Ellsbury should be back in July, making him a bigger addition than any other team will have by the trading deadline. Ross will be back then, too, if not sooner, and Carl Crawford is expected as well, though to hear he is being taught a different way to throw makes one wonder how intact his elbow will remain.
A healthy Ellsbury should have a ripple effect on the entire lineup. The Sox rank 10th in the league in runs scored out of the leadoff spot, where Mike Aviles gave the Sox unexpected pop but low on-base presence, which is why Valentine has taken to employing Nava and Podsednik there as well.
4. The current offensive funk will not continue. Until their 10-run breakout game in Miami Wednesday, the Sox had averaged just 4 runs a game in 20 games since May 22, the day Youkilis came off the DL. That was a drop of 1.5 runs a game from the 5.5 they'd averaged up till that date. David Ortiz (5) and Jarrod Saltalamacchia (4) supplied some home runs, but none of the regulars were hitting for average. Gonzalez has been receiving the most flak, but his .237 average in that span was actually higher than Ortiz (.229), Saltalamacchia (.220), Aviles (.213) and second baseman Dustin Pedroia, who was batting .167 with just one extra-base hit while trying to play with a torn thumb muscle.
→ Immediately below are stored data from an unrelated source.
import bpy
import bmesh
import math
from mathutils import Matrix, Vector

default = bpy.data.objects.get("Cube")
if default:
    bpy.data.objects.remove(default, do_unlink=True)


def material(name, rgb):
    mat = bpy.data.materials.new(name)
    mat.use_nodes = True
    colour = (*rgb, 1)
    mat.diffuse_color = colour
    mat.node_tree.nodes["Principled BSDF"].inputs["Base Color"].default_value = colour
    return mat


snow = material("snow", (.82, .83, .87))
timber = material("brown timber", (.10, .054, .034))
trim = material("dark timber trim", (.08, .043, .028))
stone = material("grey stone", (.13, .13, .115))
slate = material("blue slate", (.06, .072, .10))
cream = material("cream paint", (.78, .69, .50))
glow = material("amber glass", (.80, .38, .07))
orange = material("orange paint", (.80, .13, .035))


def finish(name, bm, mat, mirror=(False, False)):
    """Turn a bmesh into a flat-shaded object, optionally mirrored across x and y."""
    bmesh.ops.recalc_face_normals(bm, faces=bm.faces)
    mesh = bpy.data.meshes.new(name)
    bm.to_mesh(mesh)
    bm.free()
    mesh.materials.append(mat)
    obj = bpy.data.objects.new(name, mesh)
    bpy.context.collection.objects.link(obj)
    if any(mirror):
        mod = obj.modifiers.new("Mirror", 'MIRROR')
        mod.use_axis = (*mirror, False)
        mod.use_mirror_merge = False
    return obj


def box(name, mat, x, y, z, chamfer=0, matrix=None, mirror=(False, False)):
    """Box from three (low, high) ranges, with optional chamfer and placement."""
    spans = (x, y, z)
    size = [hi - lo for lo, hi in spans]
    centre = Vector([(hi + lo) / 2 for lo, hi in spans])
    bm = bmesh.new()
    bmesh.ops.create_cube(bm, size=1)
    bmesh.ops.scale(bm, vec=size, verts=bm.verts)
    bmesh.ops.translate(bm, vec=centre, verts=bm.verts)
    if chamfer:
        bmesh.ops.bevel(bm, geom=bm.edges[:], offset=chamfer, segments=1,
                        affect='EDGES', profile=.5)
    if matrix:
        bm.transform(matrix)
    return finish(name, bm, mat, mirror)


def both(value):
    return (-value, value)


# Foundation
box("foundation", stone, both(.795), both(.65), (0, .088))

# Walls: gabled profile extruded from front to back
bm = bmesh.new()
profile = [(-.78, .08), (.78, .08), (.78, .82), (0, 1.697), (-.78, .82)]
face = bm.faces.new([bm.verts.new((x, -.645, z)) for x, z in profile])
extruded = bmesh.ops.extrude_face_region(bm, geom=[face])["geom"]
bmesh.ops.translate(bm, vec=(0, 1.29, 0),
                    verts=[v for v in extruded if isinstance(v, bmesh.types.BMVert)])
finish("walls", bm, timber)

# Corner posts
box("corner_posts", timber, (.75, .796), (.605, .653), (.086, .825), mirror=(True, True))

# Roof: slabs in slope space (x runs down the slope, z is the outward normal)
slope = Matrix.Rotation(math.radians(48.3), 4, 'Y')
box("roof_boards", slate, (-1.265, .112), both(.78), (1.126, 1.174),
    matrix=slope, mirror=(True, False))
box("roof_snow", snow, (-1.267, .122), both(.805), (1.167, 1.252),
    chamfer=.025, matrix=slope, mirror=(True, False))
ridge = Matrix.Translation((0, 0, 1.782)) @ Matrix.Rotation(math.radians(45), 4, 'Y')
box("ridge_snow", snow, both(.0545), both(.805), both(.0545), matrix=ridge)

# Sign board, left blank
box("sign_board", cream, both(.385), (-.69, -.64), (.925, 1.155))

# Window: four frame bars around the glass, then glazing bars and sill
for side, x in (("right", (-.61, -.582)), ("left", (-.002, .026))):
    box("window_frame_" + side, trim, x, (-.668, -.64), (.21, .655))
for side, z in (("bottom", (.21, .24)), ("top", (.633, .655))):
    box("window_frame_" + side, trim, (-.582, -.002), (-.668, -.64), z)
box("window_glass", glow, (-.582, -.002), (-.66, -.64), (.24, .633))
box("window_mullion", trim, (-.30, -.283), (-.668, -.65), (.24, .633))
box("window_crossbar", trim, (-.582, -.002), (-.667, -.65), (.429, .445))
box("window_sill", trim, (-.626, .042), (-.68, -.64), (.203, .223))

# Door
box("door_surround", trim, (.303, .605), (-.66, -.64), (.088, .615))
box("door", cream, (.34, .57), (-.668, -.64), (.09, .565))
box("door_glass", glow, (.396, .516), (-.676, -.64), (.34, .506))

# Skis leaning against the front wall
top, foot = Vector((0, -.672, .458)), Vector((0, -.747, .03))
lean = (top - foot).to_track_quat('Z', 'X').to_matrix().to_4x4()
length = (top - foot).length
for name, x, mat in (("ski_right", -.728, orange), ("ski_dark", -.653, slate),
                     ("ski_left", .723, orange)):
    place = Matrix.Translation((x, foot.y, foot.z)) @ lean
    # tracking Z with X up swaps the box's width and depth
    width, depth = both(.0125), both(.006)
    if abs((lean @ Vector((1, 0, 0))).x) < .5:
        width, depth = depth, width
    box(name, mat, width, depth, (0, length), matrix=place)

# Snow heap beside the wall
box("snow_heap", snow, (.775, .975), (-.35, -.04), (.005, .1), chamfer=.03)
Does anyone really believe that Gonzalez, whose .723 OPS (on-base plus slugging) coming into Wednesday's game was 254 percentage points lower than the .957 he posted in his first season with the Red Sox, has suddenly forgotten how to hit, or that the five home runs he has so far is indicative of a loss of power? Or is Gonzalez more likely to kick in a la Dan Uggla in 2011 (eight home runs on June 12, 36 by the end of the season) or Mark Teixeira in 2010 (nine home runs on June 12, 33 by the end)?
He insists he is healthy; there is no evidence to suggest otherwise. Hits in his last three at-bats Wednesday broke an 0-for-16 skid, and if anyone should trust a proven hitter's track record, it should be the Sox: On June 14, 2009, Ortiz was hitting .204 with four home runs. In his last 93 games, he hit 24 home runs and batted .261.
5. Youth will be served. Middlebrooks is not the only Sox prospect who could make an impact between now and October. Shortstop Jose Iglesias has been shut down since May 25th with back issues, but if he can return to health, he could have the same electrifying effect on the Sox defense that Orlando Cabrera had when he replaced Nomar in '04. Aviles has held his own, but he could become a valuable player at multiple positions if Iglesias can make the jump. Then there is catcher Ryan Lavarnway, who already has proved he has thunder in his bat and has made significant strides behind the plate. He, too, could become a factor down the stretch.
6. The clubhouse is coming around. Valentine has so far weathered replacing a popular and successful predecessor in Terry Francona. This would have been a challenge under the best of circumstances but was even more daunting given the wave of injuries and the baggage he arrived with. It would be overstating things to say Valentine has fully won the trust and confidence of the clubhouse -- there have been missteps -- but there is ample evidence of a culture that has shed the stain of dysfunction that set in after last season.
Nick Punto, who was on a World Series winner in St. Louis and playoff teams in Minnesota, calls this one of the tightest groups he has ever been a part of. Ortiz has stepped up when needed, calling a meeting in May much like the one he called during the 2007 ALCS, when the Sox were down 3 games to 1 to the Indians.
The will and the means to win are here. There are 99 games left to prove it. It says here that it will happen.
|Is there a better midseason acquisition any team can make than Jacoby Ellsbury? |